The URIPALS program started small, allowing small pets, then later was equipped to provide sanctuary to pets of all kinds. Since the early stages, Purina has supported URI’s People and Animals Living Safely initiative. The two organizations aligned in the shared belief that people and pets are better together. First Purina helped meet tangible needs—donating food and creating welcome kits. Then, as the shelter’s program grew, Purina helped by funding expansions and assisting as they built secure outdoor spaces in the Brooklyn and Harlem shelter locations.
People and Pets Better Together
One of the largest benefits of pet-friendly domestic violence shelters like URIPALS lies in its ability to maintain the owner-pet relationship during the recovery process. In everyday life, “our pets can naturally decrease blood pressure, stress, and cardiovascular pressure. Pets help at a psychological level with hormones and in the brain with cognition. Time spent with pets decreases anxiety and symptoms of depression,” says Purina veterinarian Dr. Zara Boland. Also, pets “have a profound effect on mental health, which can aid the healing process for victims of domestic abuse. So, by [preventing separation of] people with their own pets, it’s only going to boost the effects of that healing power.

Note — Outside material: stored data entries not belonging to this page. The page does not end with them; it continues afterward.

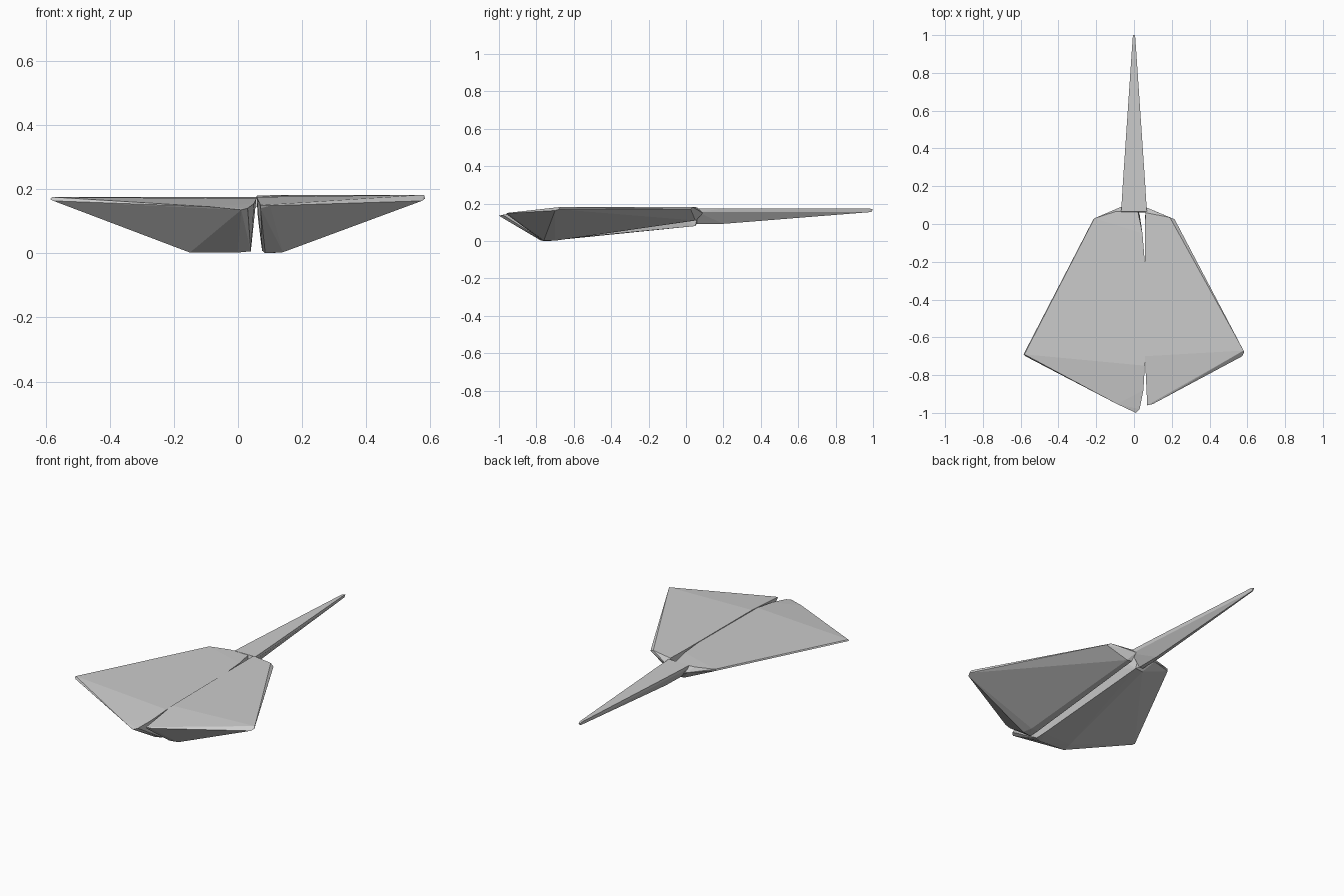
import bpy, bmesh


def hull(name, points, bevel=0.004):
    """Closed convex faceted solid wrapped around a few corner points."""
    bm = bmesh.new()
    for p in points:
        bm.verts.new(p)
    res = bmesh.ops.convex_hull(bm, input=bm.verts)
    junk = {g for k in ("geom_interior", "geom_unused") for g in res[k]
            if isinstance(g, bmesh.types.BMVert)}
    bmesh.ops.delete(bm, geom=list(junk), context='VERTS')
    bmesh.ops.dissolve_limit(bm, angle_limit=0.02, verts=bm.verts, edges=bm.edges)
    bmesh.ops.recalc_face_normals(bm, faces=bm.faces)
    mesh = bpy.data.meshes.new(name)
    bm.to_mesh(mesh)
    bm.free()
    ob = bpy.data.objects.new(name, mesh)
    bpy.context.collection.objects.link(ob)
    return ob


# Left half of the split body: flat top, thin wing tip, sloping keel
hull("left_half", [
    (-0.58, -0.69, 0.175), (-0.585, -0.69, 0.168), (-0.575, -0.70, 0.163),
    (-0.21, 0.03, 0.175), (-0.215, 0.025, 0.165), (-0.10, 0.065, 0.173),
    (0.02, 0.07, 0.172), (0.045, -0.05, 0.175), (0.057, -0.20, 0.175),
    (0.057, -0.75, 0.17), (0.05, -0.88, 0.155), (0.03, -0.98, 0.14),
    (0.01, -1.0, 0.135), (-0.09, -0.953, 0.145),
    (-0.15, -0.765, 0.002), (-0.14, -0.70, 0.004), (0.0, -0.775, 0.002),
    (0.04, -0.765, 0.006), (0.04, -0.70, 0.008),
    (-0.07, 0.09, 0.14), (-0.02, 0.045, 0.08), (0.03, 0.05, 0.08),
])

# Right half
hull("right_half", [
    (0.58, -0.67, 0.182), (0.583, -0.68, 0.17), (0.573, -0.70, 0.163),
    (0.19, 0.035, 0.182), (0.215, 0.025, 0.17), (0.06, 0.06, 0.18),
    (0.06, 0.09, 0.15), (0.058, -0.10, 0.178), (0.058, -0.70, 0.175),
    (0.07, -0.96, 0.15), (0.10, -0.953, 0.148), (0.07, -0.955, 0.14),
    (0.075, -0.765, 0.008), (0.085, -0.765, 0.0), (0.14, -0.76, 0.003),
    (0.13, -0.70, 0.002), (0.085, -0.70, 0.003),
    (0.062, 0.055, 0.11), (0.09, 0.05, 0.11),
])

# Long tapering spike with a V-shaped keel
hull("spike", [p for s in (-1, 1) for p in (
    (s * 0.068, 0.065, 0.174), (s * 0.06, 0.20, 0.174),
    (s * 0.066, 0.06, 0.155), (s * 0.012, 0.06, 0.09), (s * 0.01, 0.20, 0.092),
    (s * 0.007, 0.985, 0.173), (s * 0.004, 1.0, 0.168), (s * 0.003, 0.99, 0.155),
)])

The impact of creating pet-friendly domestic violence shelters is significant. It removed a major barrier to fleeing violence and also kept families from being broken during an already traumatic time. “When victims of domestic violence flee abusive situations, they are often forced to uproot their entire lives, leaving behind key belongings and supplies,” says Nathaniel Fields, President of URI. “Our goal at the Urban Resource Institute is to provide survivors—including pets—with the resources and services they need to rebuild stable, secure lives.”
Urban Resource Institute: Now and Upcoming
Because URI and URIPALS is a local New York City initiative, its impact is limited geographically. But the model has proven to be effective. “As of September 2016, our URIPALS program has assisted 58 families coming into our program. They’ve had 82 pets among them. A majority have been cats and dogs, but we’ve also had seven turtles, a beta fish, and a beta dragon reptile,” says Ann Michitsch, URIPALS coordinator. The URIPALS shelters and the lives they have touched may soon pave the way for other shelters. “The reality is that it would be wonderful to see more programs like PALS. That is why our agency is committed to really having a PALS program in all of our shelters, and eventually create a manual, and educate other domestic violence agencies so that they can also replicate a program like this, because the need is so great,” Michitsch says.
Help End Domestic Violence
Every year, the U.S. recognizes Domestic Violence Awareness Month in October. But it is a year-long problem with far-reaching implications. Awareness is key. And growing awareness and accessibility to people and pets experiencing domestic violence can break the cycle of abuse. As one former URI resident said, “When I found out I could bring my pets with me, I was relieved. If you know you have a safe place to go, you’ll take your pets with you.”
If you are interested in supporting URI and URIPALS initiatives and their work to spread their expertise nationwide and create pet-friendly domestic violence shelters, learn more here.
Experiencing domestic violence, or know someone who needs assistance? Call the National Domestic Violence Hotline 24 hours a day, seven days a week for support, resources, and advice for your safety: 1-800-799-SAFE (7233). Bilingual advocates are on hand.